*ACTIVITY:*
Pictures found in the material must be left out, and every line returned as written.
########
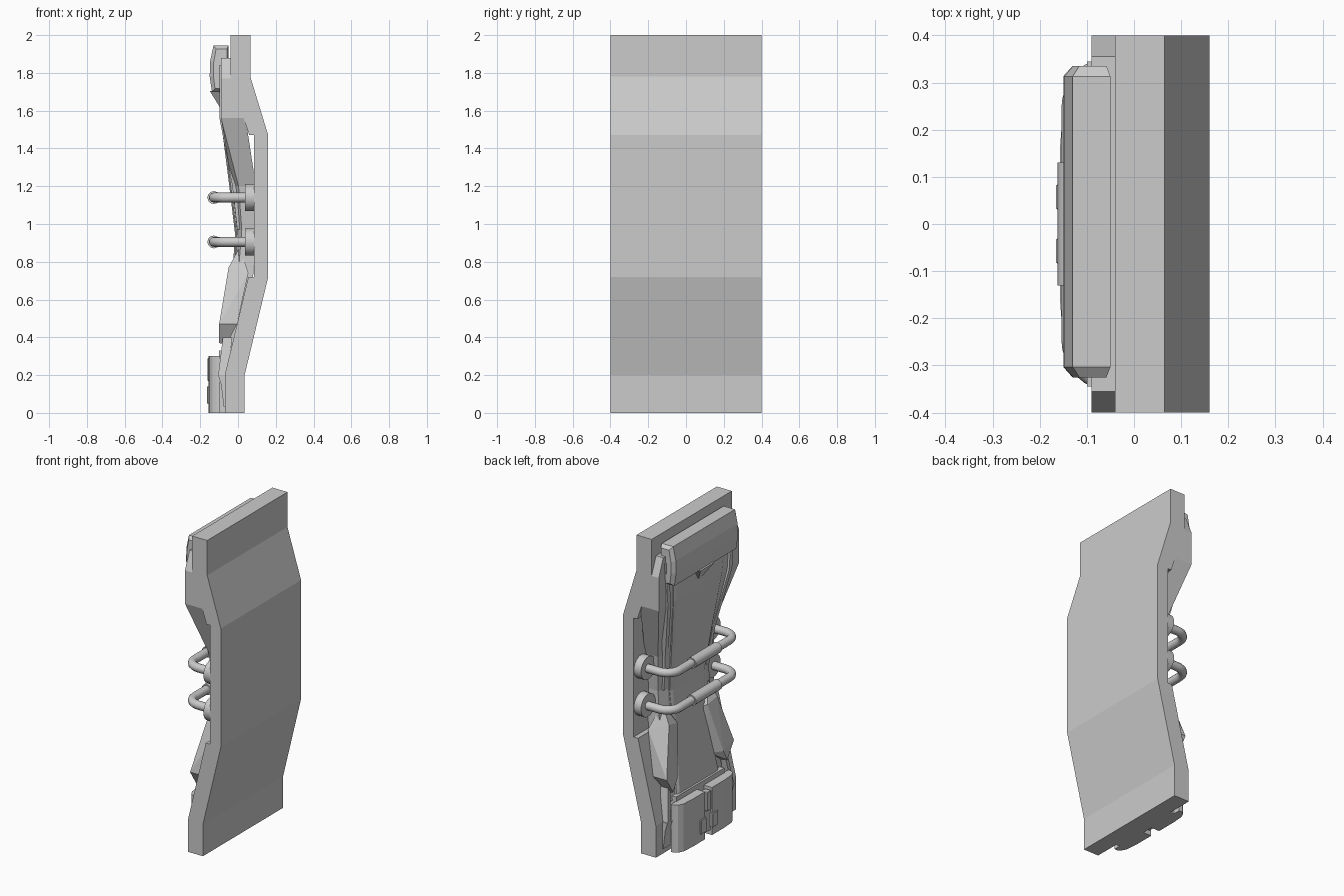
import bpy, bmesh, math
from mathutils import Vector

if "Cube" in bpy.data.objects:
    bpy.data.objects.remove(bpy.data.objects["Cube"])


def finish(name, bm, bevel=0):
    bmesh.ops.recalc_face_normals(bm, faces=bm.faces)
    me = bpy.data.meshes.new(name)
    bm.to_mesh(me)
    bm.free()
    ob = bpy.data.objects.new(name, me)
    bpy.context.collection.objects.link(ob)
    if bevel:
        m = ob.modifiers.new("bevel", "BEVEL")
        m.width, m.segments = bevel, 1
    return ob


def loft(name, rings, bevel=0):
    bm = bmesh.new()
    vs = [[bm.verts.new(p) for p in r] for r in rings]
    n = len(vs[0])
    for a, b in zip(vs, vs[1:]):
        for i in range(n):
            j = (i + 1) % n
            bm.faces.new((a[i], a[j], b[j], b[i]))
    bm.faces.new(vs[0])
    bm.faces.new(vs[-1])
    return finish(name, bm, bevel)


def extrude_y(name, prof, y0, y1, bevel=0):
    return loft(name, [[(x, y, z) for x, z in prof] for y in (y0, y1)], bevel)


def box(name, x, y, z, bevel=0):
    return extrude_y(name, [(x[0], z[0]), (x[1], z[0]), (x[1], z[1]), (x[0], z[1])], *y, bevel)


def hull(name, pts):
    bm = bmesh.new()
    for p in pts:
        bm.verts.new(p)
    r = bmesh.ops.convex_hull(bm, input=bm.verts)
    bmesh.ops.delete(bm, geom=[v for v in r["geom_interior"] if isinstance(v, bmesh.types.BMVert)], context="VERTS")
    bmesh.ops.dissolve_limit(bm, angle_limit=0.02, verts=bm.verts, edges=bm.edges)
    return finish(name, bm)


def tube(name, pts, radius):
    cu = bpy.data.curves.new(name, "CURVE")
    cu.dimensions = "3D"
    cu.bevel_depth, cu.bevel_resolution, cu.use_fill_caps = radius, 4, True
    sp = cu.splines.new("POLY")
    sp.points.add(len(pts) - 1)
    for p, co in zip(sp.points, pts):
        p.co = (*co, 1)
    ob = bpy.data.objects.new(name, cu)
    bpy.context.collection.objects.link(ob)


# bent back slab
extrude_y("back_slab", [(-.04, 2), (.065, 2), (.065, 1.78), (.16, 1.47), (.16, .72), (.035, .2),
                        (.035, 0), (-.07, 0), (-.07, .2), (.055, .72), (.085, .72), (.085, 1.47),
                        (.06, 1.47), (.03, 1.56), (-.04, 1.77)], -.4, .4)

# hourglass body: z, back x, edge x, edge y, front x, front y
rows = [(1.88, -.02, -.09, .355, -.09, .28), (1.77, 0, -.09, .4, -.09, .28),
        (1.56, .04, -.09, .4, -.082, .25), (1.2, .095, .003, .275, -.03, .215),
        (.97, .095, .02, .25, -.005, .19), (.72, .08, 0, .26, -.02, .19),
        (.3, -.02, -.072, .26, -.075, .22)]
loft("body_shell", [[(b, -ey, z), (ex, -ey, z), (fx, -fy, z), (fx, fy, z), (ex, ey, z), (b, ey, z)]
                    for z, b, ex, ey, fx, fy in rows])

# raised centre panel with bevelled sides: z, front x, half width
loft("centre_panel", [[(x + .05, -w - .015, z), (x + .008, -w - .01, z), (x, -w + .01, z),
                       (x, w - .01, z), (x + .008, w + .01, z), (x + .05, w + .015, z)]
                      for z, x, w in [(1.8, -.105, .25), (1.56, -.092, .235), (1.2, -.046, .19),
                                      (.95, -.016, .165), (.72, -.03, .15), (.31, -.09, .2)]])

# headrest cushion with narrowed ends
head = [(-.05, 1.945), (-.13, 1.945), (-.148, 1.86), (-.15, 1.78), (-.138, 1.7), (-.05, 1.7)]
cx, cz = -.08, 1.82
small = [(cx + (x - cx) * .72, cz + (z - cz) * .86) for x, z in head]
loft("headrest", [[(x, y, z) for x, z in p] for p, y in
                  ((small, -.325), (head, -.303), (head, .313), (small, .335))])
hull("headrest_wedge", [(-.15, .07, 1.705), (-.15, -.07, 1.705), (-.08, .07, 1.705),
                        (-.08, -.07, 1.705), (-.085, 0, 1.6)])

for s, side in ((1, "left"), (-1, "right")):
    # slim shoulder rail beside the centre panel
    loft(side + "_side_rail", [[(x, s * y, z), (x, s * (y + w), z), (x + .05, s * (y + w), z), (x + .05, s * y, z)]
                               for x, y, w, z in [(-.1, .315, .03, 1.84), (-.098, .29, .03, 1.56),
                                                  (-.03, .22, .03, 1.2), (-.004, .195, .03, .97)]])
    # faceted leg pad
    hull(side + "_leg_pad", [(x, s * y, z) for x, y, z in [
        (-.05, .24, .77), (-.045, .15, .75), (-.1, .335, .47), (-.1, .23, .44), (-.1, .27, .37),
        (-.06, .27, .36), (-.005, .335, .47), (.055, .3, .74), (.03, .06, .72), (-.05, .16, .44),
        (.01, .22, .88)]])
    # slanted lower strut and ankle block
    loft(side + "_lower_strut", [[(x, s * y, z), (x, s * (y + .025), z), (x + .05, s * (y + .025), z),
                                  (x + .05, s * y, z)] for x, y, z in [(-.08, .27, .4), (-.105, .305, .2)]])
    loft(side + "_ankle_block", [[(x, s * .25, z), (x, s * .335, z), (-.06, s * .335, z), (-.06, s * .25, z)]
                                 for x, z in [(-.105, .2), (-.09, .15), (-.075, .03)]])
    # foot plate with rounded outer edge
    foot = [(-.095, .035), (-.157, .035), (-.157, .16), (-.151, .24), (-.135, .272), (-.115, .285), (-.095, .285)]
    loft(side + "_foot_plate", [[(x, s * y, z) for x, y in foot] for z in (0, .3)])
    box(side + "_foot_tab", (-.165, -.12), sorted((s * .03, s * .085)), (.05, .14), .003)

# recessed strip, clasp and base behind the foot plates
box("foot_bridge", (-.145, -.06), (-.04, .04), (.03, .27))
box("foot_clasp", (-.162, -.12), (-.02, .02), (.17, .29), .003)
box("base_block", (-.1, -.05), (-.24, .24), (0, .33))

# two bent restraint bars with flanges and centre sleeves
for name, z in (("upper", 1.14), ("lower", .905)):
    r, yo, xo = .085, .33, -.128
    arc = [(xo + r - r * math.sin(a), yo - r + r * math.cos(a), z)
           for a in [math.pi / 2 * i / 8 for i in range(9)]]
    half = [(.08, yo, z)] + arc
    tube(name + "_bar", half + [(x, -y, q) for x, y, q in reversed(half)], .026)
    tube(name + "_bar_sleeve", [(xo, .13, z), (xo, -.13, z)], .034)
    for s in (1, -1):
        bpy.ops.mesh.primitive_cylinder_add(vertices=24, radius=.072, depth=.05,
                                            location=(.061, s * .325, z), rotation=(0, math.pi / 2, 0))
        bpy.context.object.name = name + "_bar_flange"
        bpy.ops.object.shade_smooth_by_angle()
########
*REPLY TO THE EXERCISE:*
import bpy, bmesh, math
from mathutils import Vector

if "Cube" in bpy.data.objects:
    bpy.data.objects.remove(bpy.data.objects["Cube"])


def finish(name, bm, bevel=0):
    bmesh.ops.recalc_face_normals(bm, faces=bm.faces)
    me = bpy.data.meshes.new(name)
    bm.to_mesh(me)
    bm.free()
    ob = bpy.data.objects.new(name, me)
    bpy.context.collection.objects.link(ob)
    if bevel:
        m = ob.modifiers.new("bevel", "BEVEL")
        m.width, m.segments = bevel, 1
    return ob


def loft(name, rings, bevel=0):
    bm = bmesh.new()
    vs = [[bm.verts.new(p) for p in r] for r in rings]
    n = len(vs[0])
    for a, b in zip(vs, vs[1:]):
        for i in range(n):
            j = (i + 1) % n
            bm.faces.new((a[i], a[j], b[j], b[i]))
    bm.faces.new(vs[0])
    bm.faces.new(vs[-1])
    return finish(name, bm, bevel)


def extrude_y(name, prof, y0, y1, bevel=0):
    return loft(name, [[(x, y, z) for x, z in prof] for y in (y0, y1)], bevel)


def box(name, x, y, z, bevel=0):
    return extrude_y(name, [(x[0], z[0]), (x[1], z[0]), (x[1], z[1]), (x[0], z[1])], *y, bevel)


def hull(name, pts):
    bm = bmesh.new()
    for p in pts:
        bm.verts.new(p)
    r = bmesh.ops.convex_hull(bm, input=bm.verts)
    bmesh.ops.delete(bm, geom=[v for v in r["geom_interior"] if isinstance(v, bmesh.types.BMVert)], context="VERTS")
    bmesh.ops.dissolve_limit(bm, angle_limit=0.02, verts=bm.verts, edges=bm.edges)
    return finish(name, bm)


def tube(name, pts, radius):
    cu = bpy.data.curves.new(name, "CURVE")
    cu.dimensions = "3D"
    cu.bevel_depth, cu.bevel_resolution, cu.use_fill_caps = radius, 4, True
    sp = cu.splines.new("POLY")
    sp.points.add(len(pts) - 1)
    for p, co in zip(sp.points, pts):
        p.co = (*co, 1)
    ob = bpy.data.objects.new(name, cu)
    bpy.context.collection.objects.link(ob)


# bent back slab
extrude_y("back_slab", [(-.04, 2), (.065, 2), (.065, 1.78), (.16, 1.47), (.16, .72), (.035, .2),
                        (.035, 0), (-.07, 0), (-.07, .2), (.055, .72), (.085, .72), (.085, 1.47),
                        (.06, 1.47), (.03, 1.56), (-.04, 1.77)], -.4, .4)

# hourglass body: z, back x, edge x, edge y, front x, front y
rows = [(1.88, -.02, -.09, .355, -.09, .28), (1.77, 0, -.09, .4, -.09, .28),
        (1.56, .04, -.09, .4, -.082, .25), (1.2, .095, .003, .275, -.03, .215),
        (.97, .095, .02, .25, -.005, .19), (.72, .08, 0, .26, -.02, .19),
        (.3, -.02, -.072, .26, -.075, .22)]
loft("body_shell", [[(b, -ey, z), (ex, -ey, z), (fx, -fy, z), (fx, fy, z), (ex, ey, z), (b, ey, z)]
                    for z, b, ex, ey, fx, fy in rows])

# raised centre panel with bevelled sides: z, front x, half width
loft("centre_panel", [[(x + .05, -w - .015, z), (x + .008, -w - .01, z), (x, -w + .01, z),
                       (x, w - .01, z), (x + .008, w + .01, z), (x + .05, w + .015, z)]
                      for z, x, w in [(1.8, -.105, .25), (1.56, -.092, .235), (1.2, -.046, .19),
                                      (.95, -.016, .165), (.72, -.03, .15), (.31, -.09, .2)]])

# headrest cushion with narrowed ends
head = [(-.05, 1.945), (-.13, 1.945), (-.148, 1.86), (-.15, 1.78), (-.138, 1.7), (-.05, 1.7)]
cx, cz = -.08, 1.82
small = [(cx + (x - cx) * .72, cz + (z - cz) * .86) for x, z in head]
loft("headrest", [[(x, y, z) for x, z in p] for p, y in
                  ((small, -.325), (head, -.303), (head, .313), (small, .335))])
hull("headrest_wedge", [(-.15, .07, 1.705), (-.15, -.07, 1.705), (-.08, .07, 1.705),
                        (-.08, -.07, 1.705), (-.085, 0, 1.6)])

for s, side in ((1, "left"), (-1, "right")):
    # slim shoulder rail beside the centre panel
    loft(side + "_side_rail", [[(x, s * y, z), (x, s * (y + w), z), (x + .05, s * (y + w), z), (x + .05, s * y, z)]
                               for x, y, w, z in [(-.1, .315, .03, 1.84), (-.098, .29, .03, 1.56),
                                                  (-.03, .22, .03, 1.2), (-.004, .195, .03, .97)]])
    # faceted leg pad
    hull(side + "_leg_pad", [(x, s * y, z) for x, y, z in [
        (-.05, .24, .77), (-.045, .15, .75), (-.1, .335, .47), (-.1, .23, .44), (-.1, .27, .37),
        (-.06, .27, .36), (-.005, .335, .47), (.055, .3, .74), (.03, .06, .72), (-.05, .16, .44),
        (.01, .22, .88)]])
    # slanted lower strut and ankle block
    loft(side + "_lower_strut", [[(x, s * y, z), (x, s * (y + .025), z), (x + .05, s * (y + .025), z),
                                  (x + .05, s * y, z)] for x, y, z in [(-.08, .27, .4), (-.105, .305, .2)]])
    loft(side + "_ankle_block", [[(x, s * .25, z), (x, s * .335, z), (-.06, s * .335, z), (-.06, s * .25, z)]
                                 for x, z in [(-.105, .2), (-.09, .15), (-.075, .03)]])
    # foot plate with rounded outer edge
    foot = [(-.095, .035), (-.157, .035), (-.157, .16), (-.151, .24), (-.135, .272), (-.115, .285), (-.095, .285)]
    loft(side + "_foot_plate", [[(x, s * y, z) for x, y in foot] for z in (0, .3)])
    box(side + "_foot_tab", (-.165, -.12), sorted((s * .03, s * .085)), (.05, .14), .003)

# recessed strip, clasp and base behind the foot plates
box("foot_bridge", (-.145, -.06), (-.04, .04), (.03, .27))
box("foot_clasp", (-.162, -.12), (-.02, .02), (.17, .29), .003)
box("base_block", (-.1, -.05), (-.24, .24), (0, .33))

# two bent restraint bars with flanges and centre sleeves
for name, z in (("upper", 1.14), ("lower", .905)):
    r, yo, xo = .085, .33, -.128
    arc = [(xo + r - r * math.sin(a), yo - r + r * math.cos(a), z)
           for a in [math.pi / 2 * i / 8 for i in range(9)]]
    half = [(.08, yo, z)] + arc
    tube(name + "_bar", half + [(x, -y, q) for x, y, q in reversed(half)], .026)
    tube(name + "_bar_sleeve", [(xo, .13, z), (xo, -.13, z)], .034)
    for s in (1, -1):
        bpy.ops.mesh.primitive_cylinder_add(vertices=24, radius=.072, depth=.05,
                                            location=(.061, s * .325, z), rotation=(0, math.pi / 2, 0))
        bpy.context.object.name = name + "_bar_flange"
        bpy.ops.object.shade_smooth_by_angle()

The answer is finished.